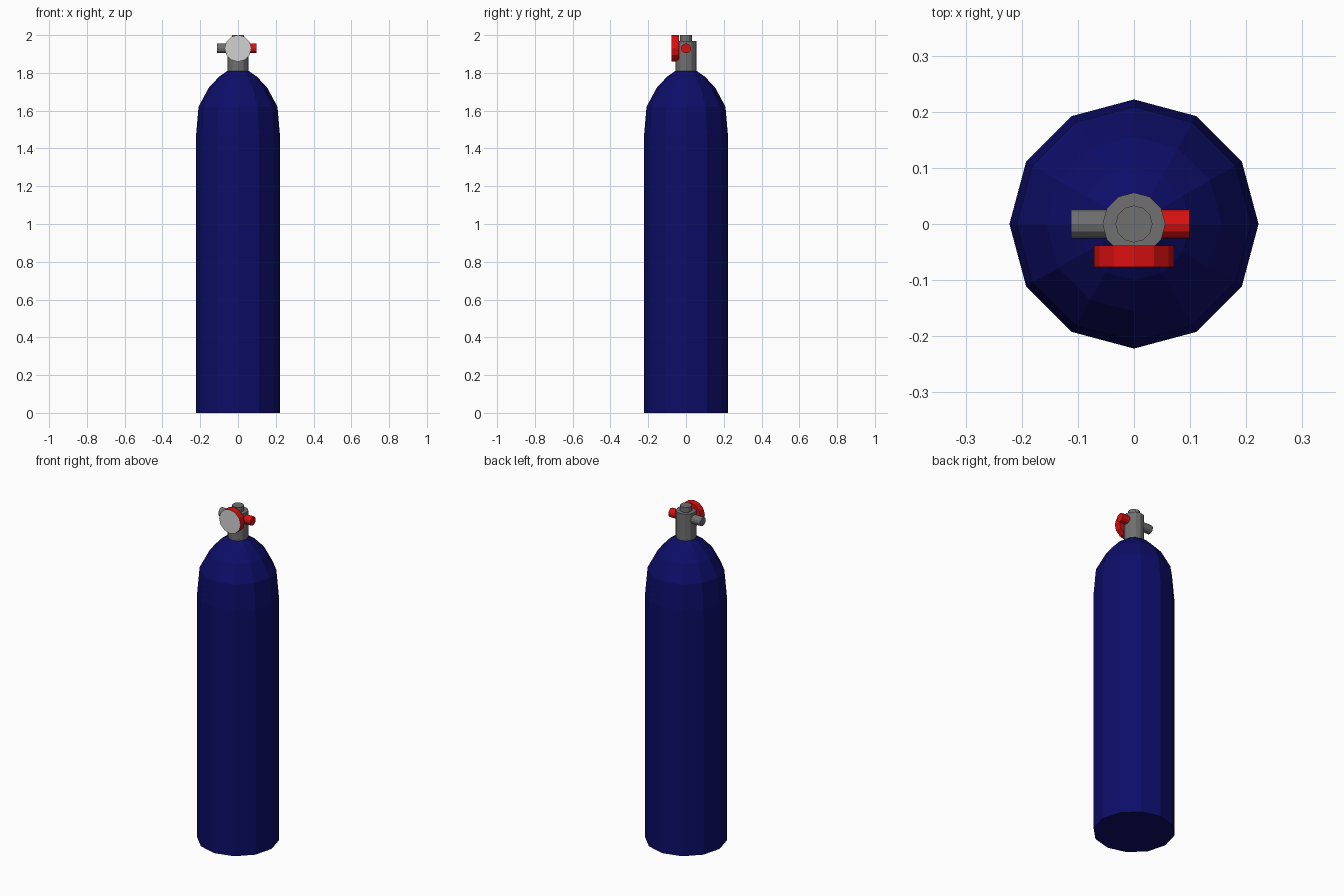
import bpy
import bmesh
from math import cos, sin, tau
from mathutils import Vector

if "Cube" in bpy.data.objects:
    bpy.data.objects.remove(bpy.data.objects["Cube"])

SIDES = 12
VALVE_Z = 1.93


def material(name, rgb):
    mat = bpy.data.materials.new(name)
    mat.use_nodes = True
    mat.diffuse_color = (*rgb, 1)
    mat.node_tree.nodes["Principled BSDF"].inputs["Base Color"].default_value = (*rgb, 1)
    return mat


navy = material("navy paint", (0.004, 0.004, 0.14))
grey = material("grey metal", (0.16, 0.16, 0.16))
red = material("red plastic", (0.70, 0.005, 0.005))
pale = material("pale dial", (0.64, 0.64, 0.64))


def lathe(name, profile, mats, axis=(0, 0, 1), origin=(0, 0, 0)):
    """Turn (radius, distance) points about an axis, with capped ends."""
    bm = bmesh.new()
    turn = Vector((0, 0, 1)).rotation_difference(Vector(axis))
    rings = []
    for r, d in profile:
        ring = []
        for i in range(SIDES):
            a = tau * i / SIDES
            ring.append(bm.verts.new(turn @ Vector((r * cos(a), r * sin(a), d))))
        rings.append(ring)
    for low, high in zip(rings, rings[1:]):
        for i in range(SIDES):
            j = (i + 1) % SIDES
            bm.faces.new((low[i], low[j], high[j], high[i]))
    bm.faces.new(rings[0][::-1])
    bm.faces.new(rings[-1])
    bmesh.ops.recalc_face_normals(bm, faces=bm.faces)
    mesh = bpy.data.meshes.new(name)
    bm.to_mesh(mesh)
    bm.free()
    for mat in mats:
        mesh.materials.append(mat)
    obj = bpy.data.objects.new(name, mesh)
    obj.location = origin
    bpy.context.collection.objects.link(obj)
    return obj


# Bottle with a faceted shoulder
lathe("tank_body", [(0.222, 0), (0.222, 1.47), (0.209, 1.62), (0.156, 1.72),
                    (0.10, 1.78), (0.05, 1.815)], [navy])

# Valve stem and its small top cap
lathe("valve_stem", [(0.056, 1.79), (0.056, 1.97)], [grey])
lathe("valve_cap", [(0.033, 1.96), (0.033, 2.0)], [grey])

# Side outlet and knob
centre = (0, 0, VALVE_Z)
lathe("outlet_pipe", [(0.026, 0), (0.026, 0.112)], [grey], (-1, 0, 0), centre)
lathe("side_knob", [(0.026, 0), (0.026, 0.099)], [red], (1, 0, 0), centre)

# Round gauge with a pale front face
gauge = lathe("gauge", [(0.071, 0.038), (0.071, 0.077)], [red, pale], (0, -1, 0), centre)
for face in gauge.data.polygons:
    face.material_index = int(face.normal.y < -0.9)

WHAT IS REQUIRED:
Show every line from the entries above in which "centre" appears.

RESPONSE TO THIS EXERCISE:
centre = (0, 0, VALVE_Z)
lathe("outlet_pipe", [(0.026, 0), (0.026, 0.112)], [grey], (-1, 0, 0), centre)
lathe("side_knob", [(0.026, 0), (0.026, 0.099)], [red], (1, 0, 0), centre)
gauge = lathe("gauge", [(0.071, 0.038), (0.071, 0.077)], [red, pale], (0, -1, 0), centre)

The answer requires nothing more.